- **About this task**:
Find every line below with the word "first" in it, and copy each one.

☆ ☆ ☆ ☆ ☆ ☆ ☆

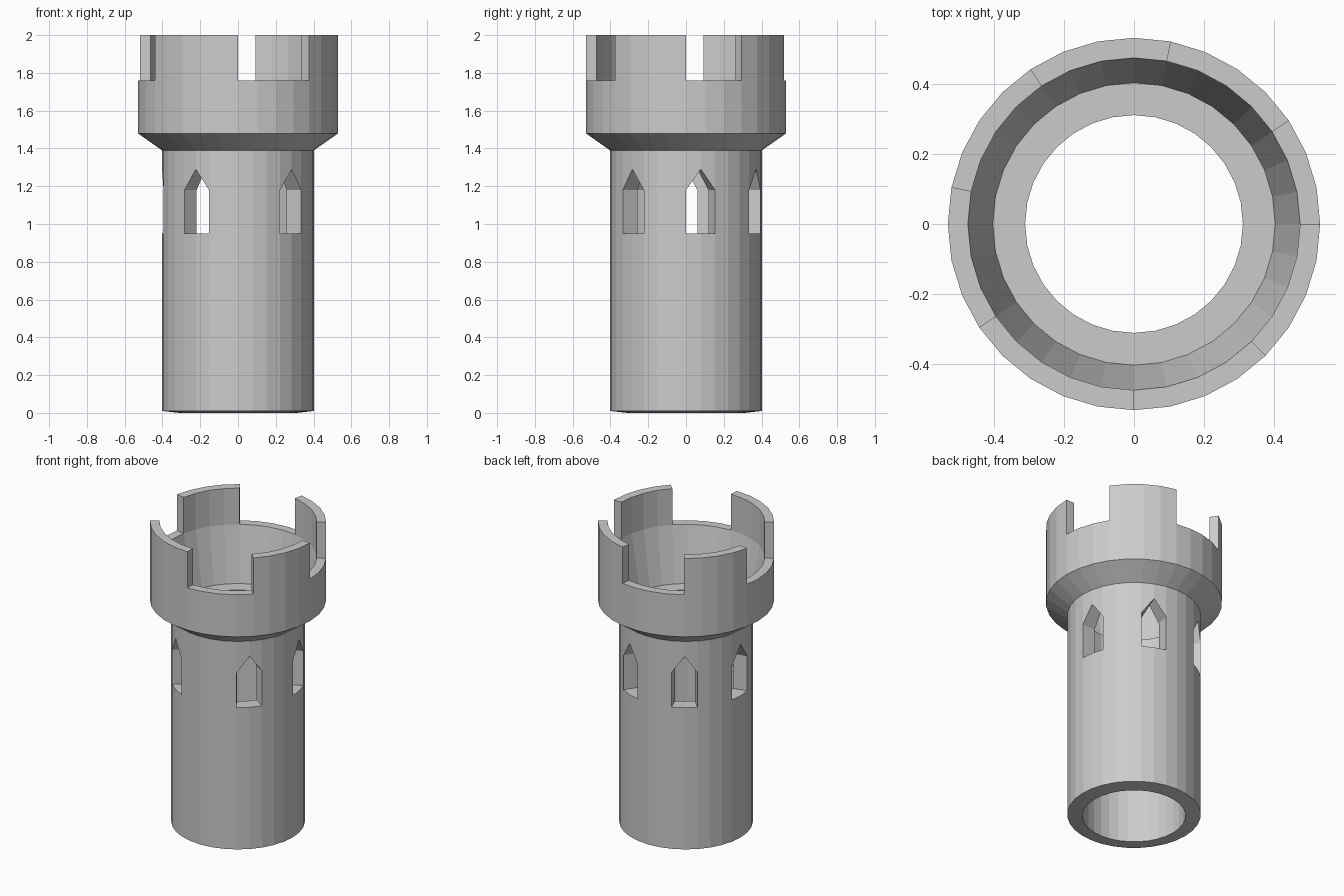
import bpy, bmesh, math

if "Cube" in bpy.data.objects:
    bpy.data.objects.remove(bpy.data.objects["Cube"])

N = 32                                   # sides of the tower
R_OUT, R_IN = 0.402, 0.31                # shaft wall
C_OUT, C_IN = 0.53, 0.473                # crown wall
SILL, SPRING, PEAK = 0.95, 1.18, 1.29    # window heights
CORBEL, LEDGE, CROWN, LIP, TOP = 1.39, 1.40, 1.48, 1.76, 2.0
WINDOWS = [0, 5, 10, 15, 20, 27]         # first of two sides per window
MERLONS = {*range(3, 7), *range(11, 15), *range(19, 24), *range(28, 32)}

bm = bmesh.new()


def pt(i, r, z):
    a = math.tau * (i % N) / N
    return (r * math.cos(a), r * math.sin(a), z)


def face(*pts):
    bm.faces.new([bm.verts.new(pt(*p)) for p in pts])


def strip(i, r0, z0, r1, z1):
    """One side of a ring between two radius/height pairs."""
    face((i, r0, z0), (i + 1, r0, z0), (i + 1, r1, z1), (i, r1, z1))


def jamb(i, r0, r1, z0, z1):
    """Radial wall through the thickness."""
    face((i, r0, z0), (i, r1, z0), (i, r1, z1), (i, r0, z1))


for i in range(N):
    # shaft wall, with pointed windows spanning two sides
    first, second = i in WINDOWS, (i - 1) in WINDOWS
    hl = PEAK if second else SPRING
    hr = PEAK if first else SPRING
    for r, base, top in ((R_OUT, 0.01, CORBEL), (R_IN, 0.0, LEDGE)):
        strip(i, r, base, r, SILL)
        if not (first or second):
            strip(i, r, SILL, r, SPRING)
        face((i, r, hl), (i + 1, r, hr), (i + 1, r, top), (i, r, top))
    strip(i, R_IN, 0.0, R_OUT, 0.01)
    if first or second:
        strip(i, R_IN, SILL, R_OUT, SILL)
        face((i, R_IN, hl), (i + 1, R_IN, hr), (i + 1, R_OUT, hr), (i, R_OUT, hl))
        jamb(i if first else i + 1, R_IN, R_OUT, SILL, SPRING)

    # flared crown with tapered inside and flat ledge
    strip(i, R_OUT, CORBEL, C_OUT, CROWN)
    strip(i, C_OUT, CROWN, C_OUT, LIP)
    strip(i, R_IN, LEDGE, 0.402, LEDGE)
    strip(i, 0.402, LEDGE, C_IN, LIP)

    # battlements
    if i in MERLONS:
        strip(i, C_OUT, LIP, C_OUT, TOP)
        strip(i, C_IN, LIP, C_IN, TOP)
        strip(i, C_IN, TOP, C_OUT, TOP)
    else:
        strip(i, C_IN, LIP, C_OUT, LIP)
    if (i in MERLONS) != ((i - 1) % N in MERLONS):
        jamb(i, C_IN, C_OUT, LIP, TOP)

bmesh.ops.remove_doubles(bm, verts=bm.verts[:], dist=0.0005)
bmesh.ops.recalc_face_normals(bm, faces=bm.faces[:])
mesh = bpy.data.meshes.new("castle_tower")
bm.to_mesh(mesh)
bm.free()
bpy.context.collection.objects.link(bpy.data.objects.new("castle_tower", mesh))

☆ ☆ ☆ ☆ ☆ ☆ ☆

- **Answer box**:
WINDOWS = [0, 5, 10, 15, 20, 27]         # first of two sides per window
    first, second = i in WINDOWS, (i - 1) in WINDOWS
    hr = PEAK if first else SPRING
        if not (first or second):
    if first or second:
        jamb(i if first else i + 1, R_IN, R_OUT, SILL, SPRING)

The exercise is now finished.